“As we looked out into both the Jewish world and then also the much broader secular service world, there were not many funds like this that existed that we could learn from,” O’Bannon said. “I aspire for many of our organizations just to be thinking about creative ways to make Jewish life and Jewish service accessible to a much broader audience.”

Lau said the additional assistance from Repair’s fund helped him pay for additional unforeseen expenses that came up while he worked for Commonpoint Queens, which he called “a real gift.” The program’s flexible work schedule also meant that he could keep his part-time job at an Amazon fulfillment center. 

In addition to helping fellows make ends meet, Cook said Avodah’s fund also fosters trust and accountability in the program by facilitating difficult but open conversations about money between Avodah staff and potential corps members who identify their own needs for financial support.

“I think that there really is a lot of self-reflection that we all have to do about what kind of safety nets we have when we have access to funds like this,” she says. “Do we really need them? Who does really need them? I think this just sets up the kind of community where there really is that kind of accountability to each other.”

Through Repair’s service corps, Lau has learned to better engage with and support others, and has gained leadership and technological skills that he hopes to highlight when applying for jobs.  As someone who has autism spectrum disorder and ADHD, he appreciated the welcoming and supportive team at Commonpoint Queens, including his sponsor coordinator, who he said was  “like a mom” to him.

Although she’s proud that Repair has replicated Avodah’s model, Cook would like to see “a field-wide conversation about economic access” among Jewish groups, led by those with lived experience of economic hardship.  
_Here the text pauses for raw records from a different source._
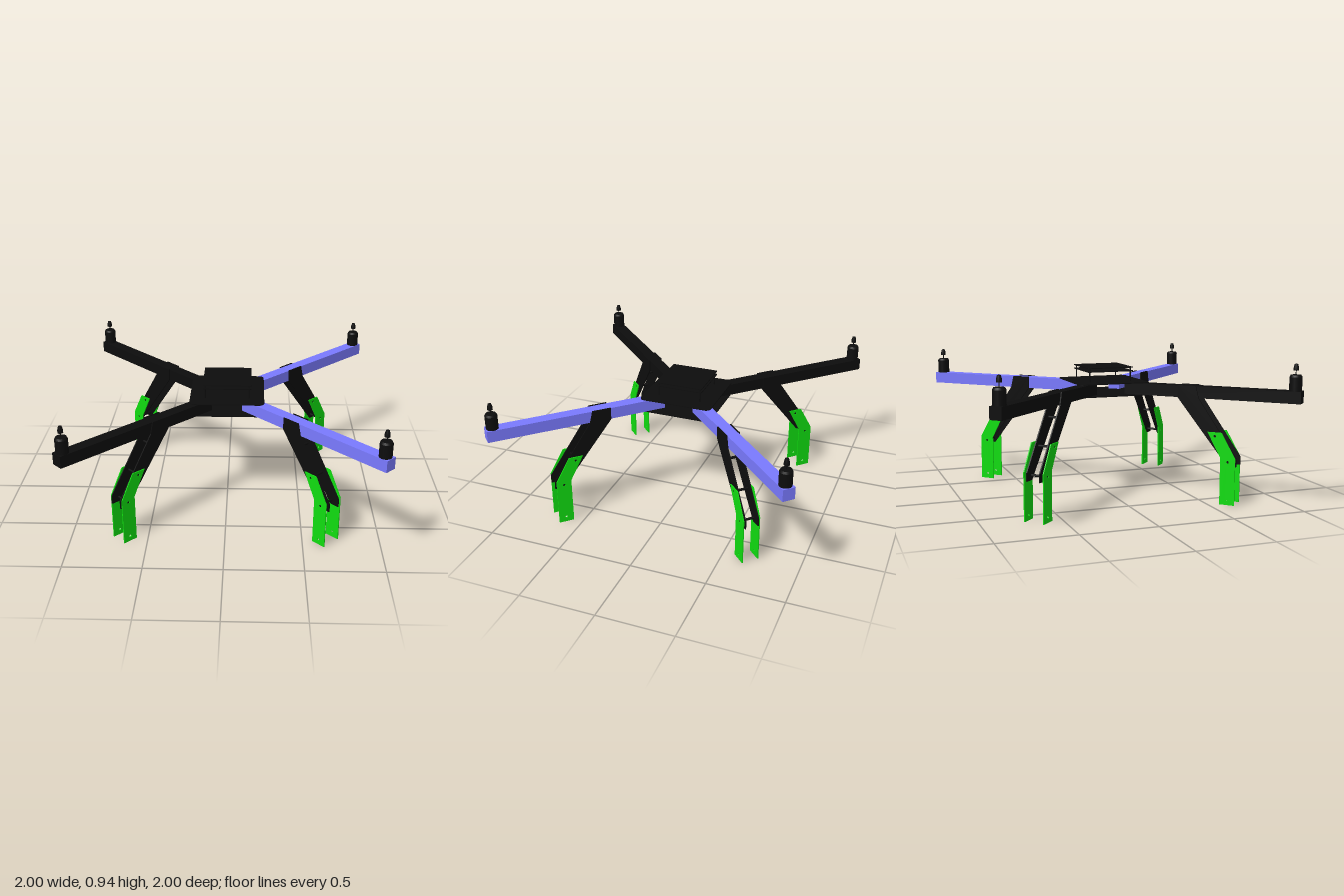
import * as THREE from 'three';

const black = new THREE.MeshStandardMaterial({ color: 0x0d0d0d });
const violet = new THREE.MeshStandardMaterial({ color: 0x7a7aff });
const green = new THREE.MeshStandardMaterial({ color: 0x10dd10 });

function add(parent, name, geometry, material, x = 0, y = 0, z = 0) {
  const mesh = new THREE.Mesh(geometry, material);
  mesh.name = name;
  mesh.position.set(x, y, z);
  parent.add(mesh);
  return mesh;
}

// Flat sheet of the given outline, centred on its thickness
function sheet(shape, thickness) {
  return new THREE.ExtrudeGeometry(shape, { depth: thickness, bevelEnabled: false, curveSegments: 8 })
    .translate(0, 0, -thickness / 2);
}

function outline(points, holes = [], radius = 0.008) {
  const shape = new THREE.Shape(points.map(([x, y]) => new THREE.Vector2(x, y)));
  for (const [x, y] of holes) {
    shape.holes.push(new THREE.Path().absarc(x, y, radius, 0, Math.PI * 2, true));
  }
  return shape;
}

// Horizontal square plate with rounded corners
function squarePlate(half, r, thickness) {
  const s = new THREE.Shape();
  const c = half - r;
  s.absarc(c, c, r, 0, Math.PI / 2);
  s.absarc(-c, c, r, Math.PI / 2, Math.PI);
  s.absarc(-c, -c, r, Math.PI, Math.PI * 1.5);
  s.absarc(c, -c, r, Math.PI * 1.5, Math.PI * 2);
  return sheet(s, thickness).rotateX(-Math.PI / 2);
}

// Cross rod running between the two side plates of a leg
function rod(length, r) {
  return new THREE.CylinderGeometry(r, r, length, 10).rotateX(Math.PI / 2);
}

const strutPlate = sheet(outline([
  [0.565, 0.77], [0.565, 0.69], [0.915, 0.255], [0.975, 0.255], [0.975, 0.31], [0.71, 0.69], [0.69, 0.77],
]), 0.008);

const footPlate = sheet(outline([
  [0.87, 0], [0.97, 0], [0.97, 0.31], [0.875, 0.475], [0.78, 0.475], [0.87, 0.31],
], [[0.92, 0.035], [0.83, 0.45], [0.92, 0.285]]), 0.007);

const motorBody = new THREE.LatheGeometry([
  [0, 0.765], [0.04, 0.765], [0.04, 0.765], [0.04, 0.855], [0.04, 0.855], [0.033, 0.868], [0.033, 0.868], [0, 0.868],
].map(([x, y]) => new THREE.Vector2(x, y)), 20);

const motorCap = new THREE.LatheGeometry([
  [0, 0.895], [0.017, 0.895], [0.017, 0.895], [0.017, 0.912], [0.011, 0.935], [0.011, 0.935], [0, 0.938],
].map(([x, y]) => new THREE.Vector2(x, y)), 16);

// One arm with motor and leg, built along +x and then turned to its diagonal
function makeArm(sx, sz) {
  const arm = new THREE.Group();
  arm.name = 'arm' + (sz > 0 ? 'Front' : 'Back') + (sx > 0 ? 'Left' : 'Right');
  const inner = 0.18, outer = 1.374;
  add(arm, 'armBeam', new THREE.BoxGeometry(outer - inner, 0.077, 0.08),
    sx > 0 ? violet : black, (inner + outer) / 2, 0.7275, 0);

  // motor
  add(arm, 'motorBody', motorBody, black, 1.33);
  add(arm, 'motorShaft', new THREE.CylinderGeometry(0.003, 0.003, 0.04, 8), black, 1.33, 0.88, 0);
  add(arm, 'motorCap', motorCap, black, 1.33);

  // leg side plates, spaced wider on one diagonal
  const spread = sx * sz > 0 ? 0.067 : 0.055;
  for (const s of [-1, 1]) {
    add(arm, 'legStrut', strutPlate, black, 0, 0, s * 0.044);
    add(arm, 'legFoot', footPlate, green, 0, 0, s * spread);
  }

  // rungs between the plates
  add(arm, 'legRung', rod(0.088, 0.008), black, 0.7, 0.61, 0);
  add(arm, 'legRung', rod(spread * 2, 0.008), black, 0.83, 0.45, 0);
  add(arm, 'legRung', rod(spread * 2, 0.008), black, 0.92, 0.285, 0);

  arm.rotation.y = -Math.atan2(sz, sx);
  return arm;
}

export function createModel() {
  const model = new THREE.Group();
  model.name = 'quadcopter';

  // main body plates
  const mainPlate = squarePlate(0.247, 0.035, 0.006);
  add(model, 'bottomPlate', mainPlate, black, 0, 0.687, 0);
  add(model, 'topPlate', mainPlate, black, 0, 0.77, 0);

  // raised double deck on four posts
  const deckPlate = squarePlate(0.16, 0.008, 0.006);
  add(model, 'lowerDeck', deckPlate, black, 0, 0.844, 0);
  add(model, 'upperDeck', deckPlate, black, 0, 0.868, 0);

  for (const sx of [-1, 1]) {
    for (const sz of [-1, 1]) {
      add(model, 'deckPost', new THREE.CylinderGeometry(0.004, 0.004, 0.1, 8), black, sx * 0.145, 0.82, sz * 0.145);
      model.add(makeArm(sx, sz));
    }
  }
  return model;
}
“I would like to have our Jewish community make it a priority for us to see this as a serious issue that we need to tackle,” she said.